Arizona has Child Support Guidelines and it is REQUIRED that in every divorce, regardless of any agreement by the parents, a worksheet be submitted. That worksheet lists various information including parents’ actual or capable incomes, the cost of medical insurance for the children, childcare costs, and how much parenting time each parent will have. This information is then plugged into a chart, the same chart everyone must use – even lawyers – and from this a set child support amount is determined. So in a way child support may be the easiest part of the divorce, as its set by guidelines rather than some random figure to fight over.
While gathering this information sounds like a lot of work, it may not be. As in most divorces, particularly uncontested ones, the court may not require proof of these figures. Nor may obtaining the exact figure make a huge difference. So you just make your best assessment as to the different figures and we’ll do the math from there. Including seeing what may make a big difference or not. So, for example, if you think your spouse earns between $30,000 and $40,000 but you’re not sure exactly, we’ll run calculate the child support with both figures. And see what, if any, difference it makes. Obviously, if just a small difference, it’s not worth fretting over.
What if a parent isn’t working? Or isn’t working the hours or earning as much as they could? The guidelines say that if a parent is unemployed or working below full earning capacity, the court may consider the reasons. And if earnings are reduced as a matter of choice and not for reasonable cause, the court may attribute income to a parent. Meaning if someone is lazy or quit a job, their old or capable income can be listed. And generally, income of at least full-time minimum wage must be used. (Although there are exceptions.) Also, if capable income is listed for a parent but there would be childcare costs if that parent worked, expected childcare costs are also listed. And generally BOTH parents end up splitting those childcare costs.
Of course collecting child support can be a whole other matter. Generally, the courts require that child support be paid by wage assignment, meaning it comes from that person’s paycheck. But if there’s no paycheck to garnish, collecting the money is easier said than done. Although having a court order may at least be better than nothing.
Another issue with child support is the adjustment for the time each parent has the child. And not just the time he or she may have, but more so time that has costs associated with it. In addition, it’s not just the time a parent CAN have, but the time they REALLY have, ie: the historical practice. Granted, with newly separated parents, this can be more of a “he said/she said” issue. But, as with income, getting the exact number of days may not make that big of a difference.
And even if it does, the child support is not set in stone. Rather if income changes, insurance changes, daycare changes, the amount of time changes….all of those things may warrant a change in child support. Although many parents, rather than taking the time and money to file a formal modification, simply work it out themselves.
A lot of people feel it’s not fair that the court can tell them what to do with their kids.
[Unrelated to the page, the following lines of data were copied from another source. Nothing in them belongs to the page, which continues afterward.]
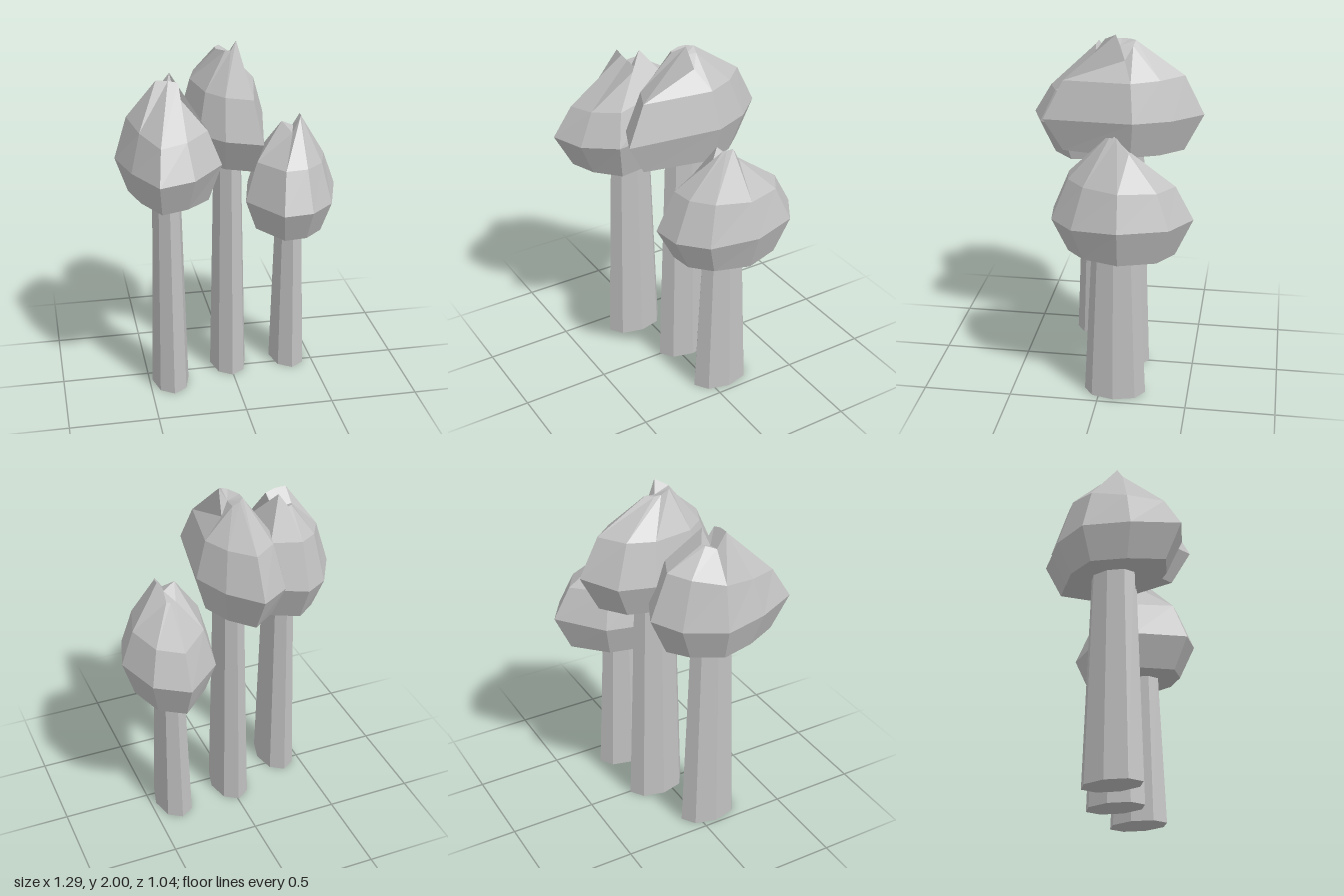
import * as THREE from 'three';

const stone = new THREE.MeshStandardMaterial({ color: 0xc0c0c0, flatShading: true });
stone.name = 'pale grey';

// rim: x, z pairs running back, right, front, left
// crown: x, y, z of the folded peak ring in the same order
const leftTree = {
  name: 'leftTree', trunk: [-0.375, 0.08], centre: [-0.375, 0.1], low: 1.2, rimY: 1.4, shoulderY: 1.62, tilt: 0.13,
  rim: [[-0.385, -0.3], [-0.18, -0.2], [-0.1, 0.295], [-0.27, 0.45], [-0.465, 0.52], [-0.585, 0.275], [-0.65, 0.02], [-0.53, -0.19]],
  crown: [[-0.385, 1.79, 0], [-0.34, 1.86, 0.03], [-0.32, 1.76, 0.06], [-0.305, 1.83, 0.125],
    [-0.36, 1.845, 0.13], [-0.425, 1.85, 0.125], [-0.435, 1.77, 0.065], [-0.41, 1.79, 0.01]],
  peak: [-0.37, 1.76, 0.065],
};
const middleTree = {
  name: 'middleTree', trunk: [-0.005, -0.065], centre: [-0.02, -0.08], low: 1.345, rimY: 1.54, shoulderY: 1.76, tilt: 0.03,
  rim: [[-0.02, -0.525], [0.13, -0.36], [0.215, -0.155], [0.115, 0.355], [-0.075, 0.27], [-0.195, 0.125], [-0.26, -0.19], [-0.2, -0.39]],
  crown: [[-0.04, 1.955, -0.14], [0, 1.93, -0.13], [0.045, 1.86, -0.09], [0.04, 2, -0.04],
    [0, 1.965, 0.025], [-0.03, 1.96, 0.01], [-0.07, 1.955, -0.06], [-0.07, 1.955, -0.1]],
  peak: [0, 1.93, -0.06],
};
const rightTree = {
  name: 'rightTree', trunk: [0.363, -0.085], centre: [0.365, -0.11], low: 0.885, rimY: 1.08, shoulderY: 1.29, tilt: -0.03,
  rim: [[0.385, -0.51], [0.56, -0.395], [0.645, -0.13], [0.565, 0.125], [0.425, 0.255], [0.255, 0.275], [0.09, 0.01], [0.16, -0.29]],
  crown: [[0.37, 1.45, -0.17], [0.39, 1.45, -0.16], [0.42, 1.545, -0.1], [0.42, 1.545, -0.06],
    [0.41, 1.54, -0.04], [0.36, 1.46, -0.01], [0.31, 1.515, -0.07], [0.335, 1.44, -0.155]],
  peak: [0.38, 1.48, -0.09],
};

// Skin a stack of equal rings and close both ends with a point
function loft(bottom, rings, top) {
  const pos = [];
  const tri = (...corners) => corners.forEach((c) => pos.push(...c));
  const n = rings[0].length;
  for (let j = 0; j < n; j++) {
    const k = (j + 1) % n;
    tri(bottom, rings[0][j], rings[0][k]);
    for (let i = 0; i < rings.length - 1; i++) {
      const a = rings[i], b = rings[i + 1];
      tri(a[j], b[j], a[k]);
      tri(a[k], b[j], b[k]);
    }
    const last = rings[rings.length - 1];
    tri(top, last[k], last[j]);
  }
  const geo = new THREE.BufferGeometry();
  geo.setAttribute('position', new THREE.Float32BufferAttribute(pos, 3));
  geo.computeVertexNormals();
  return geo;
}

function makeTree(t) {
  const tree = new THREE.Group();
  tree.name = t.name;

  // Tapered eight-sided trunk, deeper than it is wide
  const height = t.low + 0.1;
  const trunk = new THREE.Mesh(new THREE.CylinderGeometry(0.077, 0.107, height, 8), stone);
  trunk.name = 'trunk';
  trunk.scale.z = 1.63;
  trunk.position.set(t.trunk[0], height / 2, t.trunk[1]);
  tree.add(trunk);

  // Faceted canopy: base, rim, shoulder and folded crown
  const [cx, cz] = t.centre;
  const ring = (scale, heightAt) => t.rim.map(([x, z], i) =>
    [cx + (x - cx) * scale, heightAt(i, z - cz), cz + (z - cz) * scale]);
  const rings = [
    ring(0.76, () => t.low),
    ring(1, (i) => t.rimY + (i < 3 ? 0.015 : -0.01)),
    ring(0.75, (i, dz) => t.shoulderY - t.tilt * dz),
    t.crown,
  ];
  const canopy = new THREE.Mesh(loft([cx, t.low, cz], rings, t.peak), stone);
  canopy.name = 'canopy';
  tree.add(canopy);
  return tree;
}

export function createModel() {
  const model = new THREE.Group();
  model.name = 'treeCluster';
  [leftTree, middleTree, rightTree].forEach((t) => model.add(makeTree(t)));
  return model;
}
But the intent of the guidelines is to protect the children, as too many people would agree to something just to get the divorce. So it’s all about protecting the children. Parents can certainly agree to deviate from the guidelines. But the court has the final say.
Regardless of concerns you may have about child support, our office will be able to address them. Again, we’ve been working with the Arizona Guidelines for Child Support since they were first implemented – longer than any other document preparer in Tucson!. So we can play with the figures you have and even what you’re not sure about, run through various scenarios, see what the different outcomes are – all to help you decide what is best.